The lone argument on Wednesday, Halliburton Co. v. Erica P. John Fund, presents the kind of question the Justices don’t often consider: “Whether the Court should overrule or substantially limit the holding of Basic Inc. v. Levinson, 485 U.S. 224 (1988).” But the Justices granted the petition to decide that question, and so the focus of argument on Wednesday will be an unusual one: not whether the Court’s existing precedent suggest a decision one way or the other, but whether the Court should jettison the existing precedent entirely.

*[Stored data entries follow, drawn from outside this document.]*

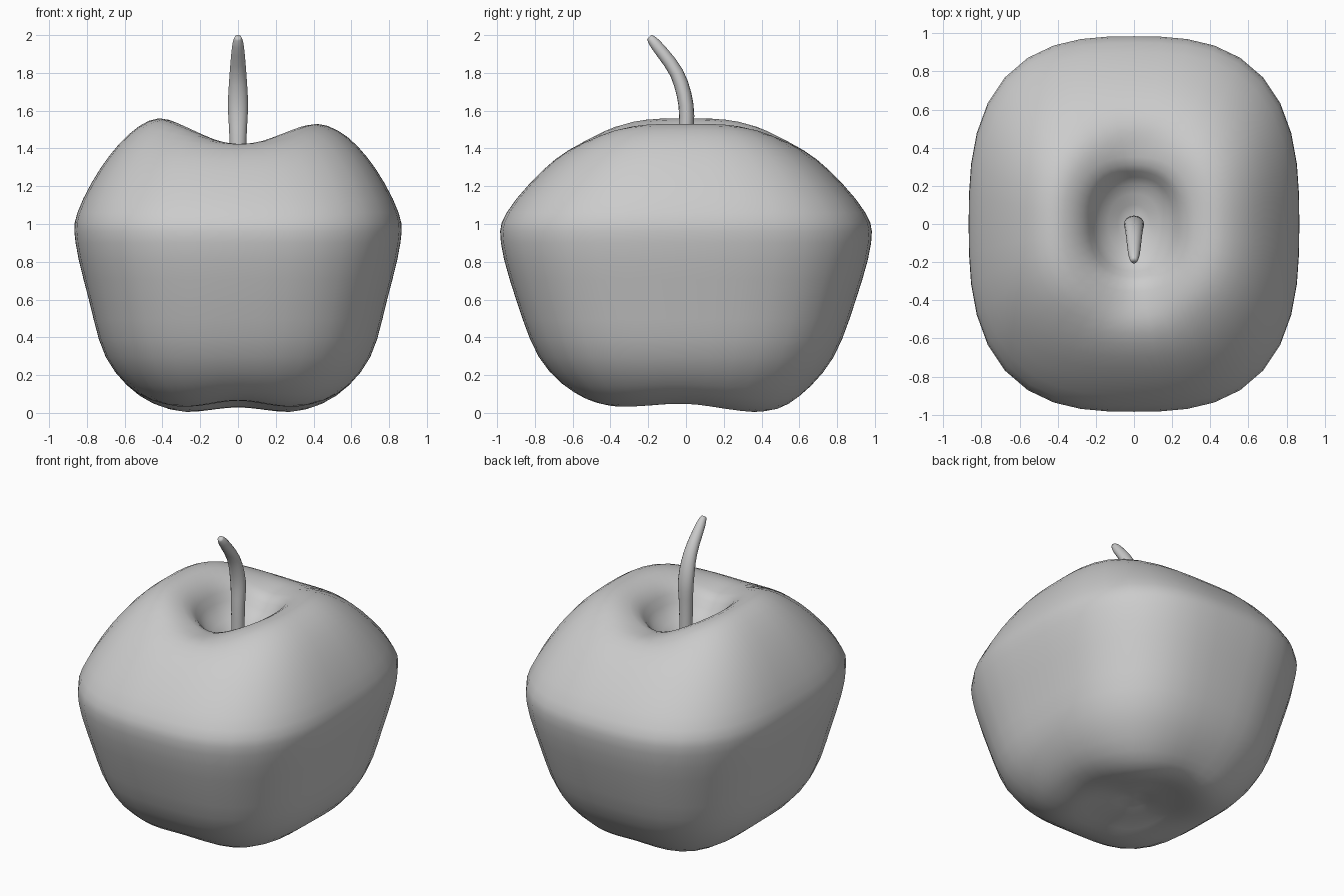
import bpy, bmesh
from math import sin, cos, exp, pi, hypot
from mathutils import Vector

if "Cube" in bpy.data.objects:
    bpy.data.objects.remove(bpy.data.objects["Cube"])

grey = bpy.data.materials.new("plain grey")
grey.use_nodes = True
shade = 0.6
grey.diffuse_color = (shade, shade, shade, 1)
shader = grey.node_tree.nodes["Principled BSDF"]
shader.inputs["Base Color"].default_value = grey.diffuse_color


def smooth_path(points, steps):
    """Fill in a smooth curve that passes through every given point."""
    points = [Vector(p) for p in points]
    last = len(points) - 1
    result = []
    for k in range(last):
        start, end = points[k], points[k + 1]
        leave = (end - points[max(k - 1, 0)]) / 2
        arrive = (points[min(k + 2, last)] - start) / 2
        for step in range(steps):
            t = step / steps
            blend = t * t * (3 - 2 * t)
            result.append(start.lerp(end, blend)
                          + leave * t * (1 - t) ** 2
                          - arrive * t * t * (1 - t))
    return result + [points[last]]


def loft(name, rings):
    """Skin closed rings of equal length and cap both ends with a fan."""
    bm = bmesh.new()
    loops = [[bm.verts.new(p) for p in ring] for ring in rings]
    count = len(loops[0])
    for low, high in zip(loops, loops[1:]):
        for i in range(count):
            j = (i + 1) % count
            bm.faces.new((low[i], low[j], high[j], high[i]))
    for loop in (loops[0], loops[-1]):
        centre = sum((v.co for v in loop), Vector()) / count
        hub = bm.verts.new(centre)
        for i in range(count):
            bm.faces.new((loop[i], loop[(i + 1) % count], hub))
    bmesh.ops.recalc_face_normals(bm, faces=bm.faces[:])
    mesh = bpy.data.meshes.new(name)
    bm.to_mesh(mesh)
    bm.free()
    mesh.materials.append(grey)
    mesh.shade_smooth()
    obj = bpy.data.objects.new(name, mesh)
    bpy.context.collection.objects.link(obj)


def angles(count):
    return [2 * pi * i / count for i in range(count)]


def body_ring(half_x, half_y, z):
    """Rounded-square ring, with a saddle in the crest and lobes in the foot."""
    power = 2 + 0.8 * min(1, half_x * 2)
    near_rim = exp(-((half_x - 0.4) / 0.2) ** 2)
    ring = []
    for a in angles(40):
        c, s = cos(a), sin(a)
        r = (abs(c) ** power + abs(s) ** power) ** (-1 / power)
        if z > 1:
            lift = 0.03 * max(0, -c) - 0.11 * s ** 4
        else:
            lift = 0.03 * cos(2 * a) ** 2 + 0.02 * (1 - s)
        ring.append((half_x * r * c, half_y * r * s, z + lift * near_rim))
    return ring


# Fruit profile from foot to stem hollow: half width, half depth, height
profile = [
    (0.05, 0.06, 0.09),
    (0.2, 0.25, 0.05),
    (0.36, 0.46, 0),
    (0.53, 0.6, 0.07),
    (0.7, 0.78, 0.29),
    (0.79, 0.9, 0.6),
    (0.86, 0.98, 0.9),
    (0.85, 0.95, 1.06),
    (0.73, 0.76, 1.29),
    (0.58, 0.57, 1.46),
    (0.42, 0.44, 1.53),
    (0.27, 0.31, 1.47),
    (0.18, 0.21, 1.33),
    (0.05, 0.06, 1.24),
]
loft("fruit_body", [body_ring(*row) for row in smooth_path(profile, 3)])

# Stem path curving to the front: y, height, half width, half depth
stem = smooth_path([
    (0, 1.22, 0.042, 0.04),
    (0, 1.45, 0.045, 0.04),
    (0, 1.63, 0.053, 0.04),
    (-0.05, 1.8, 0.044, 0.037),
    (-0.16, 1.95, 0.03, 0.03),
    (-0.195, 1.99, 0.016, 0.016),
], 3)
stem_rings = []
for k, (y, z, wide, deep) in enumerate(stem):
    along = stem[min(k + 1, len(stem) - 1)] - stem[max(k - 1, 0)]
    length = hypot(along[0], along[1])
    dy, dz = along[0] / length, along[1] / length
    stem_rings.append([
        (wide * cos(a), y + deep * sin(a) * dz, z - deep * sin(a) * dy)
        for a in angles(16)])
loft("stem", stem_rings)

The case involves the so-called “fraud-on-the-market” theory of liability in a class action under SEC Rule 10b-5.  Because the private right of action under Rule 10b-5 (at least traditionally) has been understood to require reliance, it is difficult to bring a class action based on public misrepresentations about a stock. Among other things, conventional methods of proof might require proof that each of the plaintiffs that purchased the stock was aware of the misrepresentation. Such a standard would make a class action particularly difficult, because the proof in such a regime would not involve common questions of fact or law, but rather would proceed individual by individual.